Scotland had made a sprightly start with Kyle Coetzer racing to 20 from just 12 balls. But a miscued pull off Jacob Duffy brought about his downfall. Then came the New Zealand pressure. Michael Bracewell reeled off ten uninterrupted overs. Six overs between him and Blair Tickner cost just 11 runs, with Michael Jones falling to Bracewell, and Calum MacLeod to the latter. Bracewell then removed both Richie Berrington and Chris Greaves to leave Scotland reeling.

Then came the counter punch. Finally, some home batting that mirrored the aggression of the in-house DJ’s excessive use of musical interludes. Matthew Cross reached 50 first with an emphatic pull off Lockie Ferguson that fizzed onto a neighbouring road.
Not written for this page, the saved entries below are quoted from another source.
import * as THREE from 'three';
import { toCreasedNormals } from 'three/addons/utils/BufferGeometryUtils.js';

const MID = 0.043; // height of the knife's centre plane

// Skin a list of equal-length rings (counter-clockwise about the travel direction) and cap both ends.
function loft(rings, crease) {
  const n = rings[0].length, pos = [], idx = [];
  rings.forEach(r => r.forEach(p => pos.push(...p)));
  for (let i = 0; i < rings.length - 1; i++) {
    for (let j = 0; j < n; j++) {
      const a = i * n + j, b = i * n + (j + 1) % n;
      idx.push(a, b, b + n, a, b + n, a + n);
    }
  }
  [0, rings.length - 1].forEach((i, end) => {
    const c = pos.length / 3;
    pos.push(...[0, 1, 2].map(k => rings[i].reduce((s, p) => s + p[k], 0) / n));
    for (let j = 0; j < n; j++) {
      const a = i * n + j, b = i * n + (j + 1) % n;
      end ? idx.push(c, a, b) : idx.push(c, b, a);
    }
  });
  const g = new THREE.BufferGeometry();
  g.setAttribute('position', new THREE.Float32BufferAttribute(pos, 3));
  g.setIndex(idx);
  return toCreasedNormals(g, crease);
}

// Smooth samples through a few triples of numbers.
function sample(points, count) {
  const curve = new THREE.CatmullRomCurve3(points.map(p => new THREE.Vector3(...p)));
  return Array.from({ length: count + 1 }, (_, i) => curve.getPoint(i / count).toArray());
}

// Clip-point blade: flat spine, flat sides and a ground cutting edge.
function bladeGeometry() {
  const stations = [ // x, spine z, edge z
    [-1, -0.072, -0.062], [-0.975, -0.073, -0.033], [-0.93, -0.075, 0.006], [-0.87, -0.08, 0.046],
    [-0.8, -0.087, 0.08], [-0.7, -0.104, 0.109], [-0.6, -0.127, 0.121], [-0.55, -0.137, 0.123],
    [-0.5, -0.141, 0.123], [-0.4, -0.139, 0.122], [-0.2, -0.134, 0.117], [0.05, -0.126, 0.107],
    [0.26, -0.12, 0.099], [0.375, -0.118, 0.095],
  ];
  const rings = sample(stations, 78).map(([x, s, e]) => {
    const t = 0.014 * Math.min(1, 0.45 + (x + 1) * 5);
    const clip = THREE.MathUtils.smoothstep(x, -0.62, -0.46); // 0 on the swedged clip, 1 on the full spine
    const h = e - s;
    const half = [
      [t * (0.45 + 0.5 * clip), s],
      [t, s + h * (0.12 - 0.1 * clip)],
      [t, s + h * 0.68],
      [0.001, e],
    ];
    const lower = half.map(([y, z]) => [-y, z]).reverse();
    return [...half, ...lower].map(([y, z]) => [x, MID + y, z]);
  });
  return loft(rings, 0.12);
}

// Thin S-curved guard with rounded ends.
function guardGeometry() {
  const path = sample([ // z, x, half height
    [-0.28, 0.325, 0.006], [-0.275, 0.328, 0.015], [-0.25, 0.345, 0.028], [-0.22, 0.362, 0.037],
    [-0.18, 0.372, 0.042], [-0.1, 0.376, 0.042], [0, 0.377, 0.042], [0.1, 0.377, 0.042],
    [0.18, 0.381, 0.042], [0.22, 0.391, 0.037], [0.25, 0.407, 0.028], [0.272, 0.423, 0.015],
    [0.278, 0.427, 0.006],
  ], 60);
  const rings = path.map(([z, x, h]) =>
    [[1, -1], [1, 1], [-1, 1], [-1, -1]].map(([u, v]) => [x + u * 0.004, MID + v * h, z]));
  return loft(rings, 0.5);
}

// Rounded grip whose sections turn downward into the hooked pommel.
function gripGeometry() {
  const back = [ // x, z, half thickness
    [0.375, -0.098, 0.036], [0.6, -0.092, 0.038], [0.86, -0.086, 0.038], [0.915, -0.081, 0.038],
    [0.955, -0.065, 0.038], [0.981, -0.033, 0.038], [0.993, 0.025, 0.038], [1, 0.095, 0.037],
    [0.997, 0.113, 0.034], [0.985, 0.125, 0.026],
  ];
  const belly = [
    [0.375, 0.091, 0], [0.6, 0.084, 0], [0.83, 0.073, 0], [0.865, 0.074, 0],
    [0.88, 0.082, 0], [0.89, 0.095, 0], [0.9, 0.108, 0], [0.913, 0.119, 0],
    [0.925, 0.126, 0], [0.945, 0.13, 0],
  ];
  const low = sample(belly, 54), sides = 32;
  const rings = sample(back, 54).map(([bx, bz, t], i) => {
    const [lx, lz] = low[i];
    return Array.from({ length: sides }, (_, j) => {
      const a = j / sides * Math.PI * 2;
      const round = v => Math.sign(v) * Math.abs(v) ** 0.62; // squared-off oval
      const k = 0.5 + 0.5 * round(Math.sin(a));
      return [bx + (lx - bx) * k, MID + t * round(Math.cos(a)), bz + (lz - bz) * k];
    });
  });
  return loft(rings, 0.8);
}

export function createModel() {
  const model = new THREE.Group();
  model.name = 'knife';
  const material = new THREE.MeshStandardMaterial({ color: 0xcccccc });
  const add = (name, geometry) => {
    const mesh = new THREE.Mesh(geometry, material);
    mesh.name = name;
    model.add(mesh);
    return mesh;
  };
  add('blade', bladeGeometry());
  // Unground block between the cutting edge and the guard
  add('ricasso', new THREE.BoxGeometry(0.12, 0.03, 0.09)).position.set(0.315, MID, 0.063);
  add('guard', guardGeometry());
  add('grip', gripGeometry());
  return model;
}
But Leask’s knock was the standout. Pure aggression. Bracewell was bludgeoned straight, before Ferguson – from around the wicket – dropped short and was swatted away. A later flat bat down the ground had Duffy sprinting. ‘You’ll nay catch that big lad’ came the cry from the hospitality tents. It was spot on. Leask then lifted Duffy over deep square and long on before falling 15 short of a century. Later, Mark Watt and Safyaan Sharif cameos took Scotland to 306.

The hosts needed early luck but did not get it. Chris Sole was almost celebrating an immediate wicket, with Finn Allen edging just out of Cross’ reach. Shariff then thudded into Guptill’s pads, the ball struck the stumps, but the bails remained intact.
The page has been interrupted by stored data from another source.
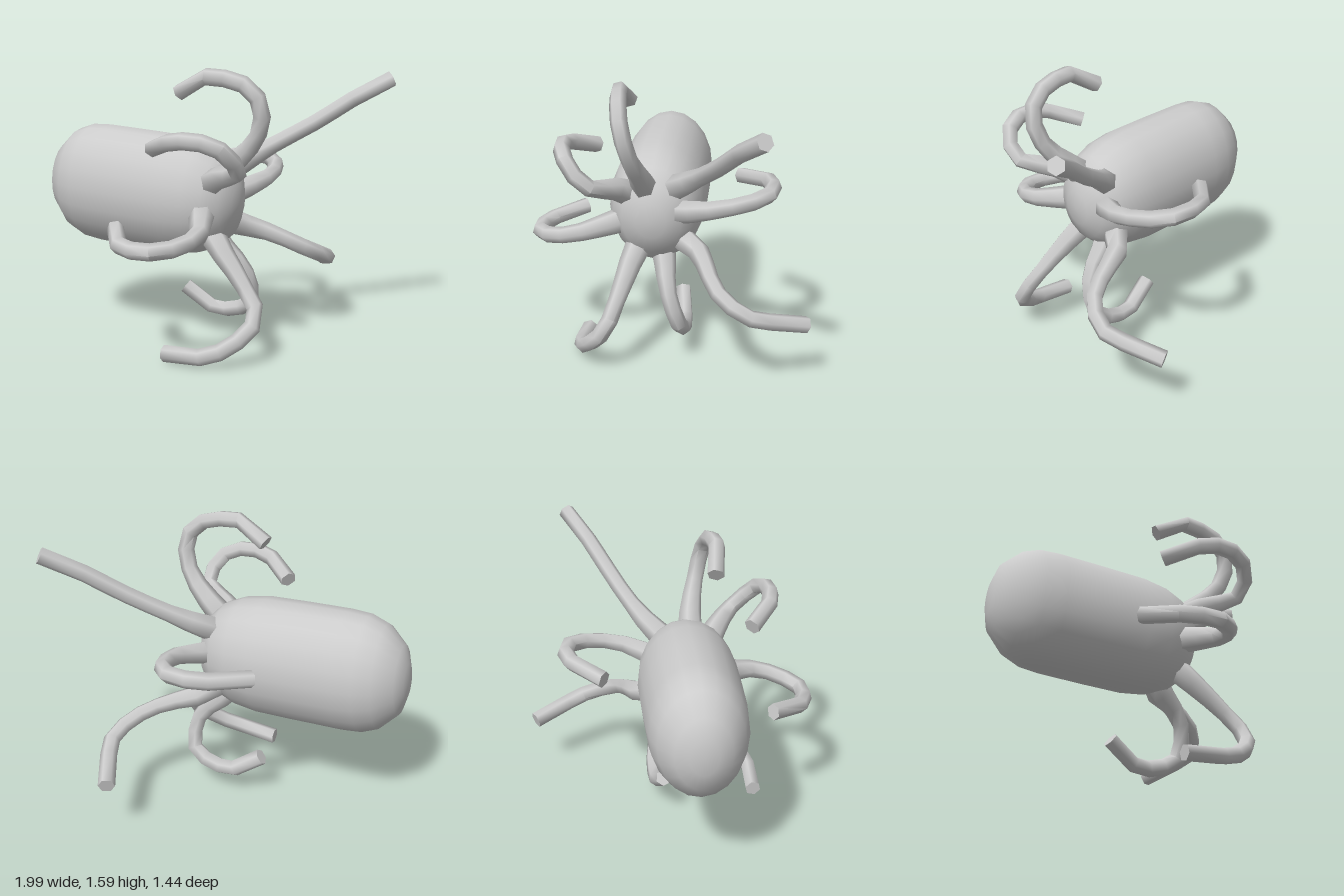
import * as THREE from 'three';
import { toCreasedNormals } from 'three/addons/utils/BufferGeometryUtils.js';

const SIDES = 6;

// Faceted arm along a curve: root buried in the body, slight flare, even shaft, flat closed tip.
function armGeometry(points) {
  const curve = new THREE.CatmullRomCurve3(points.map(p => new THREE.Vector3(...p)), false, 'centripetal');
  const n = points.length + 3;
  const geo = new THREE.TubeGeometry(curve, n, 1, SIDES, false);
  const pos = geo.attributes.position;
  const end = curve.getPointAt(1);
  const v = new THREE.Vector3();
  for (let i = 0; i <= n; i++) {
    const u = i / n;
    const centre = curve.getPointAt(u);
    let radius = 0.047 + 0.035 * Math.max(0, 1 - u / 0.35);
    if (i === 0) radius = 0.05;
    if (i === n) radius = 0;
    for (let j = 0; j <= SIDES; j++) {
      const k = i * (SIDES + 1) + j;
      v.fromBufferAttribute(pos, k).sub(centre).multiplyScalar(radius);
      v.add(i >= n - 1 ? end : centre); // last two rings form the flat tip
      pos.setXYZ(k, v.x, v.y, v.z);
    }
  }
  geo.deleteAttribute('uv');
  return toCreasedNormals(geo, 1.15);
}

// Each arm runs from inside the front of the body to its tip.
const ARMS = {
  upperFrontArm: [[0.02, 0.95, 0.09], [0.18, 1.1, 0.15], [0.29, 1.23, 0.22], [0.315, 1.4, 0.27],
    [0.23, 1.505, 0.27], [0.04, 1.545, 0.24], [-0.08, 1.525, 0.21], [-0.15, 1.45, 0.16]],
  frontCurlArm: [[-0.03, 0.92, 0.13], [0.11, 1.02, 0.29], [0.22, 1.06, 0.42], [0.2, 1.15, 0.52],
    [0.12, 1.22, 0.555], [-0.02, 1.245, 0.55], [-0.17, 1.215, 0.465], [-0.26, 1.165, 0.33]],
  frontMiddleArm: [[-0.03, 0.81, 0.14], [0.0, 0.77, 0.32], [0.02, 0.735, 0.5], [-0.07, 0.7, 0.63],
    [-0.22, 0.685, 0.68], [-0.38, 0.69, 0.59], [-0.46, 0.73, 0.38]],
  lowerFrontArm: [[-0.02, 0.72, 0.09], [0.09, 0.58, 0.19], [0.22, 0.43, 0.28], [0.315, 0.27, 0.37],
    [0.18, 0.12, 0.46], [0.02, 0.06, 0.475], [-0.11, 0.045, 0.46], [-0.19, 0.045, 0.41]],
  lowerMiddleArm: [[-0.05, 0.7, 0.0], [0.06, 0.56, -0.005], [0.18, 0.44, 0.0], [0.22, 0.34, -0.02],
    [0.21, 0.21, -0.07], [0.01, 0.145, -0.135], [-0.09, 0.19, -0.15], [-0.19, 0.265, -0.16]],
  lowerBackArm: [[0.02, 0.72, -0.04], [0.16, 0.65, -0.17], [0.31, 0.605, -0.195], [0.48, 0.53, -0.22],
    [0.62, 0.44, -0.35], [0.61, 0.39, -0.52], [0.57, 0.345, -0.7]],
  backMiddleArm: [[0.02, 0.84, 0.02], [0.18, 0.885, -0.12], [0.28, 0.925, -0.25], [0.3, 0.965, -0.45],
    [0.21, 0.99, -0.585], [-0.03, 0.99, -0.595], [-0.18, 0.965, -0.49]],
  longStraightArm: [[0.03, 0.96, 0.0], [0.2, 1.06, -0.1], [0.36, 1.15, -0.16], [0.56, 1.26, -0.21],
    [0.78, 1.4, -0.27], [0.97, 1.5, -0.33]],
};

export function createModel() {
  const model = new THREE.Group();
  const material = new THREE.MeshStandardMaterial({ color: 0xcccccc });
  const add = (name, geometry) => {
    const mesh = new THREE.Mesh(geometry, material);
    mesh.name = name;
    model.add(mesh);
  };

  // Body: a blunt capsule, taller than wide, turned slightly towards the front.
  const profile = [[0, -0.61], [0.1, -0.602], [0.2, -0.57], [0.3, -0.47], [0.338, -0.375], [0.347, -0.26],
    [0.346, 0], [0.342, 0.22], [0.32, 0.36], [0.275, 0.47], [0.2, 0.55], [0.1, 0.59], [0, 0.6]];
  const body = new THREE.LatheGeometry(profile.map(([r, y]) => new THREE.Vector2(r, y)), 20);
  body.rotateZ(-Math.PI / 2);
  // Narrower from side to side towards the rear.
  const pos = body.attributes.position;
  for (let i = 0; i < pos.count; i++) pos.setZ(i, pos.getZ(i) * (0.79 + 0.1 * pos.getX(i)));
  body.computeVertexNormals();
  body.rotateZ(-0.05).rotateY(-0.29).translate(-0.4, 0.862, -0.075);
  body.deleteAttribute('uv');
  add('body', toCreasedNormals(body, 1.2));

  for (const [name, points] of Object.entries(ARMS)) add(name, armGeometry(points));

  // Seat the model on the ground and centre it.
  const box = new THREE.Box3().setFromObject(model, true);
  const centre = box.getCenter(new THREE.Vector3());
  model.children.forEach(m => m.geometry.translate(-centre.x, -box.min.y, -centre.z));
  return model;
}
Allen fell for exactly 50, Guptill 47 and then Cleaver soon after. But Chapman and Mitchell steadied before accelerating. Chapman boshed Tahir for a pair of maximums, Mitchell took ten off a Sharif over, and between them, they found 14 off Watt. Suddenly a run-a-ball was required. In the end, 25 balls were left spare.

Quite what long-term value these games have for Scotland, when played in such isolation, is difficult to measure. This was their first ODI against a full-member nation since Sri Lanka visited in 2019. There is nothing currently in the fixture list. With the schedule packed, quite where additional games come from is difficult to see. In which case, it is ‘survive’ rather than ‘thrive.’